We are seeing more cases where sales between traders are falling through, resulting in our clients being thousands of pounds out of pocket and without a vehicle.
How does this happen?
Typically, our client agrees to purchase a vehicle from another trader at an agreed price. Payment is made and a delivery or collection date is agreed between the parties. However, on the date of delivery or collection, there is no vehicle in sight. The selling trader apologises and promises the vehicle will be available for delivery or collection on another date.
Several weeks later, despite these promises, our client is still without the vehicle.
In these circumstances, our client as the buyer, will be covered under Sections 27-29 of the Sale of Goods Act 1979 (“SOGA”):
- Section 27 of the SOGA provides that it is the seller’s duty to deliver the goods, and for the buyer to accept and pay for them.
- Section 28 of the SOGA provides that the delivery of the goods and payment of the price are concurrent conditions, meaning that the seller must be ready to give possession of the goods to the buyer in exchange for the price.
- Section 29 of the SOGA provides that the seller is bound to send the goods to the buyer, within a reasonable time.
If the seller does not comply with the above requirements, the seller will be in breach of contract, entitling the buyer to receive a full refund.
Should you find yourself in this type of situation, Lawgistics Ltd can assist by corresponding with the seller, advising you on how to proceed and, if necessary, advising on how to issue a court claim.
Impression works with businesses across the automotive aftermarket supply chain such as parts suppliers, warehouse distributors, motor factors and independent garages.
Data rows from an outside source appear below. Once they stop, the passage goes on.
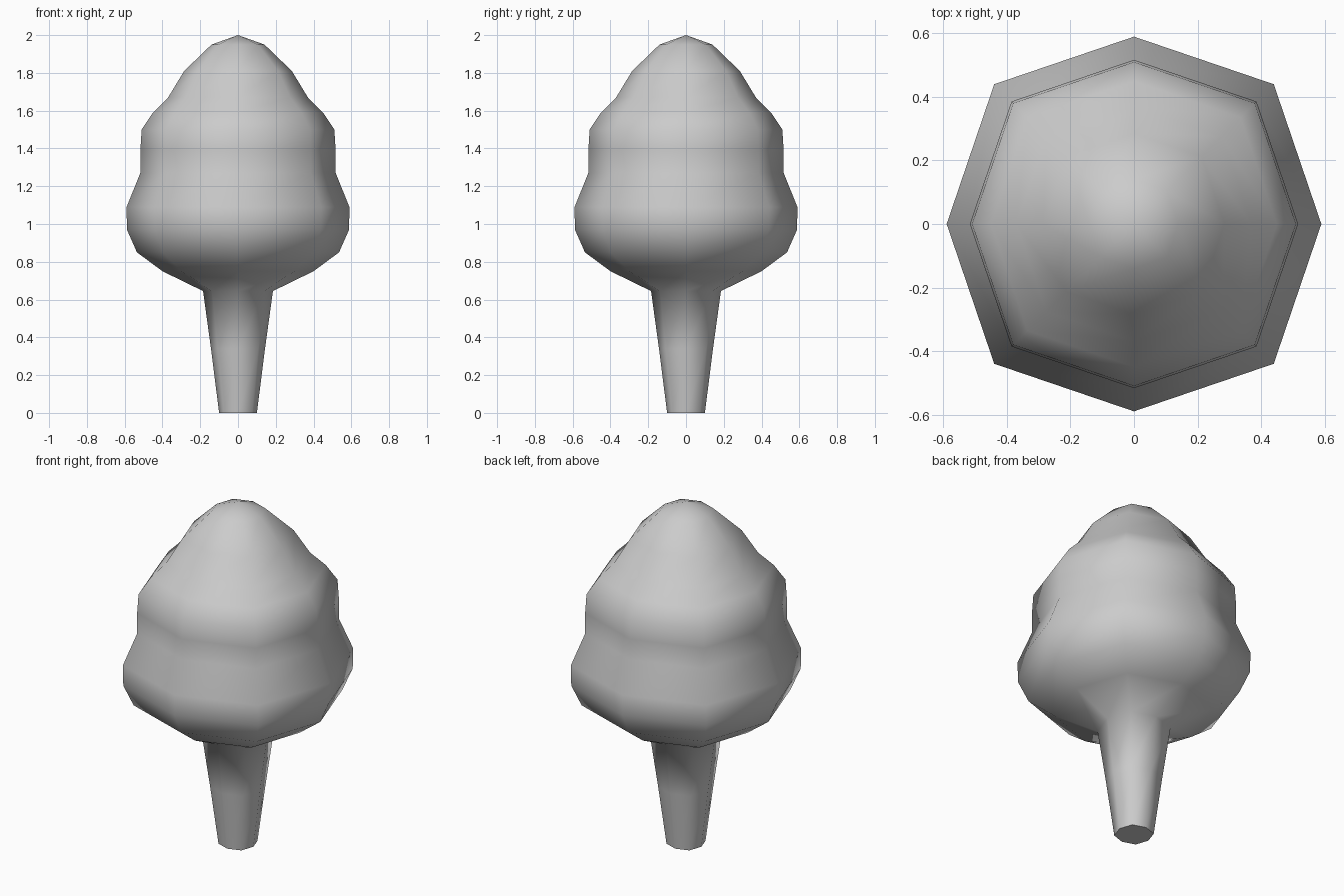
import bpy, bmesh, math

if "Cube" in bpy.data.objects:
    bpy.data.objects.remove(bpy.data.objects["Cube"])

SIDES = 8
DIAGONAL = 1.055  # diagonal corners sit slightly further out

# Half profile (radius, height) from the foot of the trunk to the crown
PROFILE = [
    (0.10, 0.0), (0.143, 0.34), (0.185, 0.645),
    (0.40, 0.75), (0.535, 0.85), (0.588, 0.97), (0.59, 1.09),
    (0.517, 1.27), (0.517, 1.39), (0.51, 1.50), (0.45, 1.59),
    (0.37, 1.67), (0.285, 1.81), (0.14, 1.95),
]

bm = bmesh.new()


def ring(radius, z):
    verts = []
    for i in range(SIDES):
        a = 2 * math.pi * i / SIDES
        r = radius * (DIAGONAL if i % 2 else 1.0)
        verts.append(bm.verts.new((r * math.cos(a), r * math.sin(a), z)))
    return verts


# Trunk and foliage as one continuous lathed skin
rings = [ring(r, z) for r, z in PROFILE]
for low, high in zip(rings, rings[1:]):
    for i in range(SIDES):
        j = (i + 1) % SIDES
        bm.faces.new((low[i], low[j], high[j], high[i]))

# Pointed top and flat foot
tip = bm.verts.new((0, 0, 2.0))
for i in range(SIDES):
    bm.faces.new((rings[-1][i], rings[-1][(i + 1) % SIDES], tip))
foot = bm.faces.new(list(reversed(rings[0])))

# Smooth everywhere except around the foot
for face in bm.faces:
    face.smooth = face is not foot
for edge in foot.edges:
    edge.smooth = False

mesh = bpy.data.meshes.new("tree")
bm.to_mesh(mesh)
bm.free()
tree = bpy.data.objects.new("tree", mesh)
bpy.context.collection.objects.link(tree)
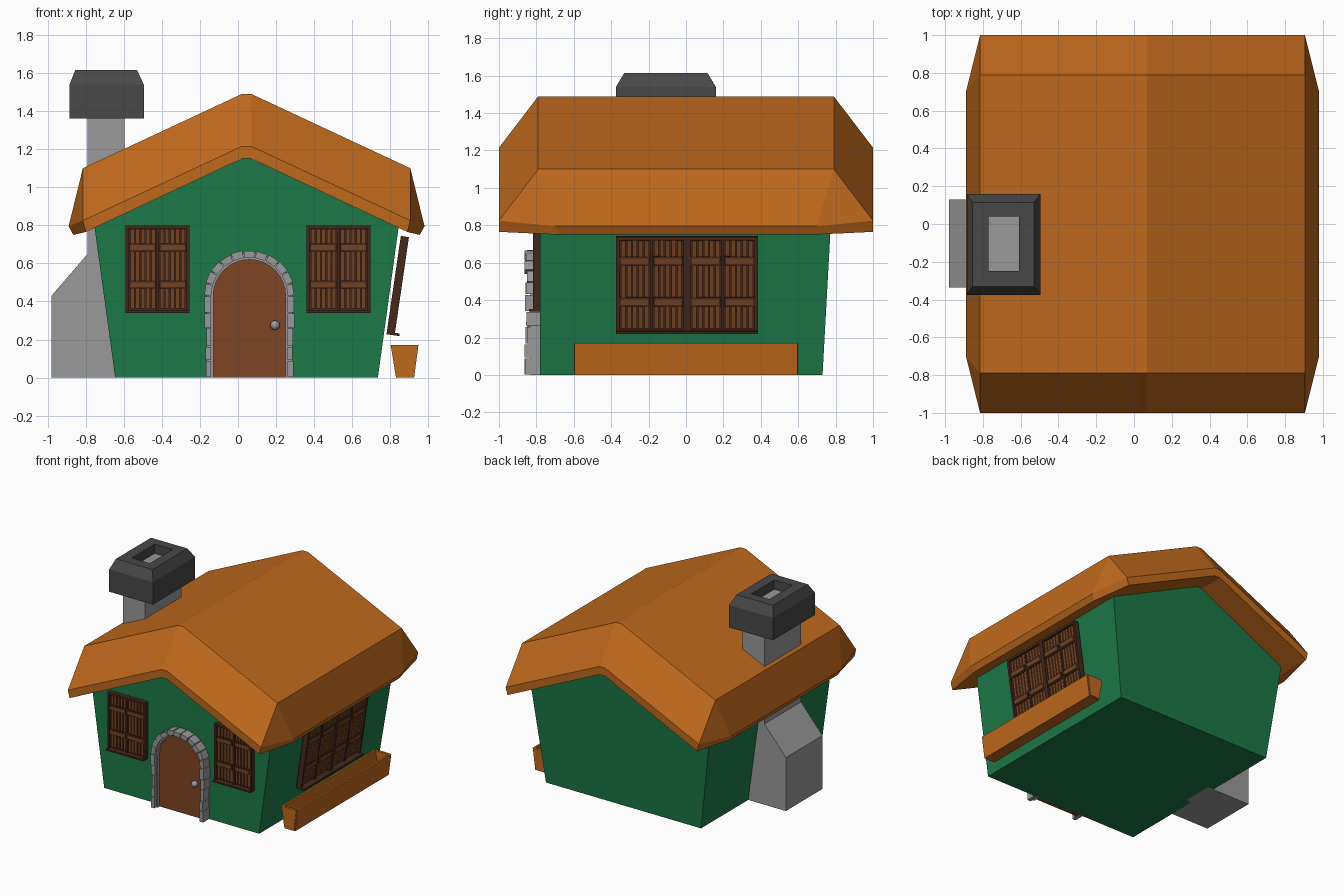
import bpy, bmesh, math, random
from mathutils import Matrix, Vector

if "Cube" in bpy.data.objects:
    bpy.data.objects.remove(bpy.data.objects["Cube"])

random.seed(4)


def material(name, r, g, b):
    m = bpy.data.materials.new(name)
    m.diffuse_color = (r, g, b, 1)
    m.use_nodes = True
    m.node_tree.nodes["Principled BSDF"].inputs["Base Color"].default_value = m.diffuse_color
    return m


GREEN = material("green_wall", 0.012, 0.19, 0.065)
ORANGE = material("orange_roof", 0.52, 0.14, 0.012)
WOOD = material("door_wood", 0.21, 0.06, 0.018)
PLANK = material("plank_wood", 0.17, 0.055, 0.016)
DARK = material("dark_wood", 0.06, 0.02, 0.012)
STONE = material("stone_grey", 0.32, 0.32, 0.32)
SOOT = material("dark_stone", 0.065, 0.065, 0.065)


def prism(bm, pts, y0, y1, mi=0):
    """Extrude an (x, z) outline along y."""
    a = [bm.verts.new((x, y0, z)) for x, z in pts]
    b = [bm.verts.new((x, y1, z)) for x, z in pts]
    n = len(pts)
    faces = [bm.faces.new(a), bm.faces.new(b[::-1])]
    faces += [bm.faces.new((a[i], b[i], b[(i + 1) % n], a[(i + 1) % n])) for i in range(n)]
    for f in faces:
        f.material_index = mi


def box(bm, x0, x1, y0, y1, z0, z1, mi=0):
    prism(bm, [(x0, z0), (x1, z0), (x1, z1), (x0, z1)], y0, y1, mi)


def finish(name, bm, *mats):
    bmesh.ops.recalc_face_normals(bm, faces=bm.faces[:])
    me = bpy.data.meshes.new(name)
    bm.to_mesh(me)
    bm.free()
    for m in mats:
        me.materials.append(m)
    ob = bpy.data.objects.new(name, me)
    bpy.context.collection.objects.link(ob)
    return ob


CX = 0.045  # house centre line

# Walls: flared gable house, back wall leaning outwards
bm = bmesh.new()
prism(bm, [(CX - 0.69, 0), (CX + 0.69, 0), (CX + 0.80, 0.80), (CX, 1.16), (CX - 0.80, 0.80)], -0.78, 0.73)
for v in bm.verts:
    if v.co.y > 0:
        v.co.y += 0.055 * v.co.z
finish("house_walls", bm, GREEN)

# Roof: thick slab with sloped gable ends and bevelled eaves
bm = bmesh.new()


def row(y, half, z_eave, z_ridge):
    return [bm.verts.new((CX + x, y, z)) for x, z in
            ((-half, z_eave), (-0.025, z_ridge), (0.025, z_ridge), (half, z_eave))]


rows = [row(-0.79, 0.86, 1.10, 1.49), row(-1, 0.86, 0.825, 1.215), row(-1, 0.845, 0.765, 1.15),
        row(1, 0.845, 0.765, 1.15), row(1, 0.86, 0.825, 1.215), row(0.79, 0.86, 1.10, 1.49)]
for i in range(6):
    p, q = rows[i], rows[(i + 1) % 6]
    for k in range(3):
        bm.faces.new((p[k], p[k + 1], q[k + 1], q[k]))
for k, s in ((0, -1), (3, 1)):
    af, bf, cf, cb, bb, ab = [r[k] for r in rows]
    sf, sb = [bm.verts.new((CX + s * 0.935, y, 0.795)) for y in (-0.70, 0.70)]
    tf, tb = [bm.verts.new((CX + s * 0.91, y, 0.75)) for y in (-0.68, 0.68)]
    for f in ((af, ab, sb, sf), (af, sf, bf), (ab, bb, sb), (sf, sb, tb, tf),
              (bf, sf, tf, cf), (bb, cb, tb, sb), (cf, tf, tb, cb)):
        bm.faces.new(f)
finish("roof", bm, ORANGE)

# Chimney stack with sloped shoulder
bm = bmesh.new()
prism(bm, [(-0.98, 0), (-0.595, 0), (-0.595, 1.54), (-0.79, 1.54), (-0.79, 0.65), (-0.98, 0.43)], -0.335, 0.13)
finish("chimney_stack", bm, STONE)

# Chimney cap: hollow bevelled block
bm = bmesh.new()
rings = []
for x0, x1, y0, y1, z in ((-0.885, -0.495, -0.375, 0.16, 1.36), (-0.885, -0.495, -0.375, 0.16, 1.54),
                          (-0.855, -0.53, -0.33, 0.115, 1.615), (-0.77, -0.61, -0.25, 0.04, 1.615),
                          (-0.77, -0.61, -0.25, 0.04, 1.36)):
    rings.append([bm.verts.new(c) for c in ((x0, y0, z), (x1, y0, z), (x1, y1, z), (x0, y1, z))])
for i in range(5):
    p, q = rings[i], rings[(i + 1) % 5]
    for k in range(4):
        bm.faces.new((p[k], p[(k + 1) % 4], q[(k + 1) % 4], q[k]))
finish("chimney_cap", bm, SOOT)

# Arched door
DX, SPRING = 0.06, 0.43


def arc(r, a0, a1, n):
    return [(DX + r * math.cos(a0 + (a1 - a0) * i / n), SPRING + r * math.sin(a0 + (a1 - a0) * i / n))
            for i in range(n + 1)]


bm = bmesh.new()
prism(bm, [(DX - 0.195, 0), (DX + 0.195, 0)] + arc(0.195, 0, math.pi, 16), -0.81, -0.77)
finish("door", bm, WOOD)

# Stone surround: a mortar core with uneven blocks over it
bm = bmesh.new()
prism(bm, [(DX + 0.225, 0)] + arc(0.225, 0, math.pi, 16) + [(DX - 0.225, 0), (DX - 0.19, 0)]
      + arc(0.19, math.pi, 0, 16) + [(DX + 0.19, 0)], -0.835, -0.77)
for s in (-1, 1):
    z = 0.0
    for h in (0.09, 0.075, 0.095, 0.08, 0.09):
        outer = 0.232 + random.uniform(-0.007, 0.006)
        x0, x1 = sorted((DX + s * 0.201, DX + s * outer))
        box(bm, x0, x1, -0.857 + random.uniform(-0.008, 0.008), -0.77, z + 0.002, z + h - 0.003)
        z += h
count = 11
for i in range(count):
    a0, a1 = math.pi * i / count + 0.012, math.pi * (i + 1) / count - 0.012
    r = 0.237 + random.uniform(-0.005, 0.005)
    prism(bm, arc(0.201, a0, a1, 1) + arc(r, a1, a0, 1), -0.857 + random.uniform(-0.008, 0.008), -0.77)
finish("door_surround", bm, STONE)

# Door knob
bm = bmesh.new()
bmesh.ops.create_uvsphere(bm, u_segments=16, v_segments=10, radius=0.025,
                          matrix=Matrix.Translation((0.195, -0.83, 0.275)))
for f in bm.faces:
    f.smooth = True
finish("door_knob", bm, STONE)

# Shuttered window, origin at bottom centre, facing -y
W, H = 0.1675, 0.46
bm = bmesh.new()
box(bm, -W, W, -0.014, 0, 0, H)
for s in (-1, 1):
    x0, x1 = sorted((s * W, s * (W - 0.016)))
    box(bm, x0, x1, -0.038, 0, 0, H)
    for z in (0.125, 0.32):  # cross bars
        x0, x1 = sorted((s * 0.010, s * 0.150))
        box(bm, x0, x1, -0.034, 0, z, z + 0.046)
        box(bm, x0 + 0.007, x1 - 0.007, -0.038, 0, z + 0.010, z + 0.036, 1)
    for i in range(5):  # planks
        x0, x1 = sorted((s * (0.012 + 0.0275 * i), s * (0.012 + 0.0275 * i + 0.021)))
        box(bm, x0, x1, -0.025 - random.uniform(0, 0.004), 0, 0.022, H - 0.02, 1)
box(bm, -0.006, 0.006, -0.032, 0, 0, H)
box(bm, -W, W, -0.038, 0, H - 0.016, H)
box(bm, -W, W, -0.06, 0, 0, 0.012)
first = finish("front_window_left", bm, DARK, PLANK)
first.matrix_world = Matrix.Translation((-0.4225, -0.78, 0.34))
lean = Matrix.Rotation(math.radians(8.3), 4, 'Y') @ Matrix.Rotation(math.pi / 2, 4, 'Z') @ Matrix.Scale(1.134, 4)
for name, mat in (("front_window_right", Matrix.Translation((0.5275, -0.78, 0.34))),
                  ("side_window_front", Matrix.Translation((0.78, -0.185, 0.228)) @ lean),
                  ("side_window_back", Matrix.Translation((0.78, 0.195, 0.228)) @ lean)):
    ob = bpy.data.objects.new(name, first.data)
    ob.matrix_world = mat
    bpy.context.collection.objects.link(ob)

# Planter trough: open tapered channel closed by two end boards
bm = bmesh.new()
prism(bm, [(0.83, 0), (0.925, 0), (0.948, 0.172), (0.932, 0.172), (0.912, 0.018),
           (0.843, 0.018), (0.818, 0.172), (0.802, 0.172)], -0.595, 0.595)
for y in (-0.6, 0.58):
    prism(bm, [(0.838, 0.008), (0.917, 0.008), (0.938, 0.172), (0.812, 0.172)], y, y + 0.02)
finish("planter", bm, ORANGE)
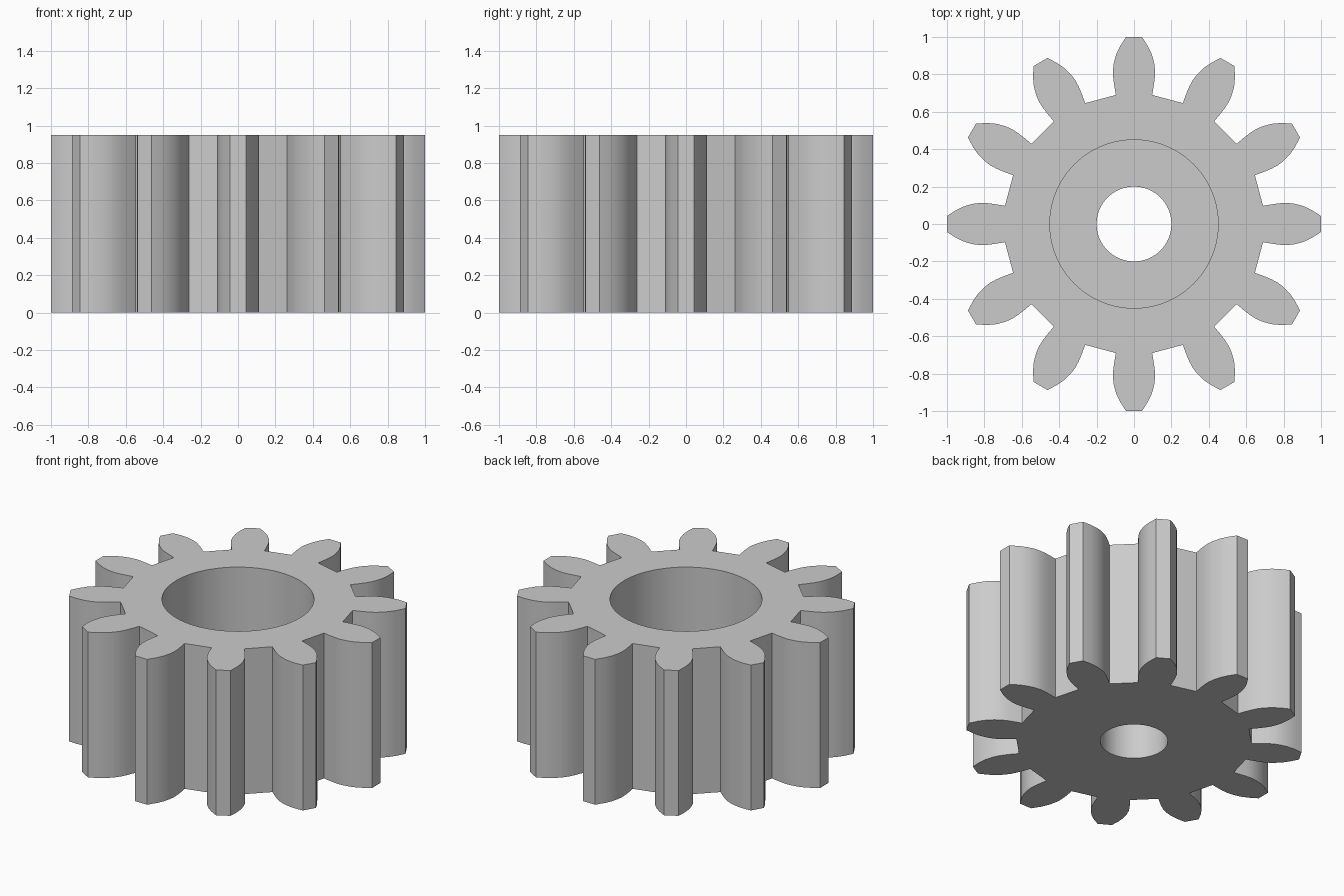
import bpy
import bmesh
from math import cos, sin, pi, radians

cube = bpy.data.objects.get("Cube")
if cube:
    bpy.data.objects.remove(cube, do_unlink=True)

TEETH = 12
HEIGHT = 0.95
BORE_FLOOR = 0.42
BORE_RADIUS, SHAFT_RADIUS = 0.45, 0.2

# Right flank of the tooth pointing along +y, from root to tip
FLANK = [(0.097, 0.69), (0.105, 0.735), (0.111, 0.78), (0.113, 0.82),
         (0.108, 0.86), (0.096, 0.905), (0.075, 0.95), (0.043, 1.0)]


def gear_outline():
    tooth = FLANK + [(-x, y) for x, y in reversed(FLANK)]
    points = []
    for i in range(TEETH):
        a = 2 * pi * i / TEETH
        points += [(x * cos(a) - y * sin(a), x * sin(a) + y * cos(a)) for x, y in tooth]
    return points


def circle(radius, steps=96):
    return [(radius * cos(2 * pi * i / steps), radius * sin(2 * pi * i / steps))
            for i in range(steps)]


bm = bmesh.new()


def ring(points, z):
    verts = [bm.verts.new((x, y, z)) for x, y in points]
    return verts, [bm.edges.new((v, verts[i - 1])) for i, v in enumerate(verts)]


def wall(lower, upper):
    for i in range(len(lower)):
        bm.faces.new((lower[i - 1], lower[i], upper[i], upper[i - 1]))


def cap(outer, inner):
    bmesh.ops.triangle_fill(bm, edges=outer + inner, use_beauty=True)


outline = gear_outline()
gear_low, gear_low_edges = ring(outline, 0)
gear_top, gear_top_edges = ring(outline, HEIGHT)
bore_low, bore_low_edges = ring(circle(BORE_RADIUS), BORE_FLOOR)
bore_top, bore_top_edges = ring(circle(BORE_RADIUS), HEIGHT)
shaft_low, shaft_low_edges = ring(circle(SHAFT_RADIUS), 0)
shaft_top, shaft_top_edges = ring(circle(SHAFT_RADIUS), BORE_FLOOR)

# Top face, bore floor and underside
cap(gear_top_edges, bore_top_edges)
cap(bore_low_edges, shaft_top_edges)
cap(gear_low_edges, shaft_low_edges)

# Toothed rim, wide bore and shaft hole
wall(gear_low, gear_top)
wall(bore_low, bore_top)
wall(shaft_low, shaft_top)
bmesh.ops.recalc_face_normals(bm, faces=bm.faces[:])

mesh = bpy.data.meshes.new("pinion_gear")
bm.to_mesh(mesh)
bm.free()
gear = bpy.data.objects.new("pinion_gear", mesh)
bpy.context.collection.objects.link(gear)

# Plain grey finish
grey = bpy.data.materials.new("plain_grey")
grey.use_nodes = True
colour = (0.6, 0.6, 0.6, 1)
grey.diffuse_color = colour
grey.node_tree.nodes["Principled BSDF"].inputs["Base Color"].default_value = colour
mesh.materials.append(grey)

bpy.ops.object.select_all(action="DESELECT")
gear.select_set(True)
bpy.context.view_layer.objects.active = gear
bpy.ops.object.shade_smooth_by_angle(angle=radians(25))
Covering all aspects of automotive aftermarket marketing, including social media, event management, customer newsletters and PR, Impression is able to quickly establish itself within a client’s business and work towards their objectives.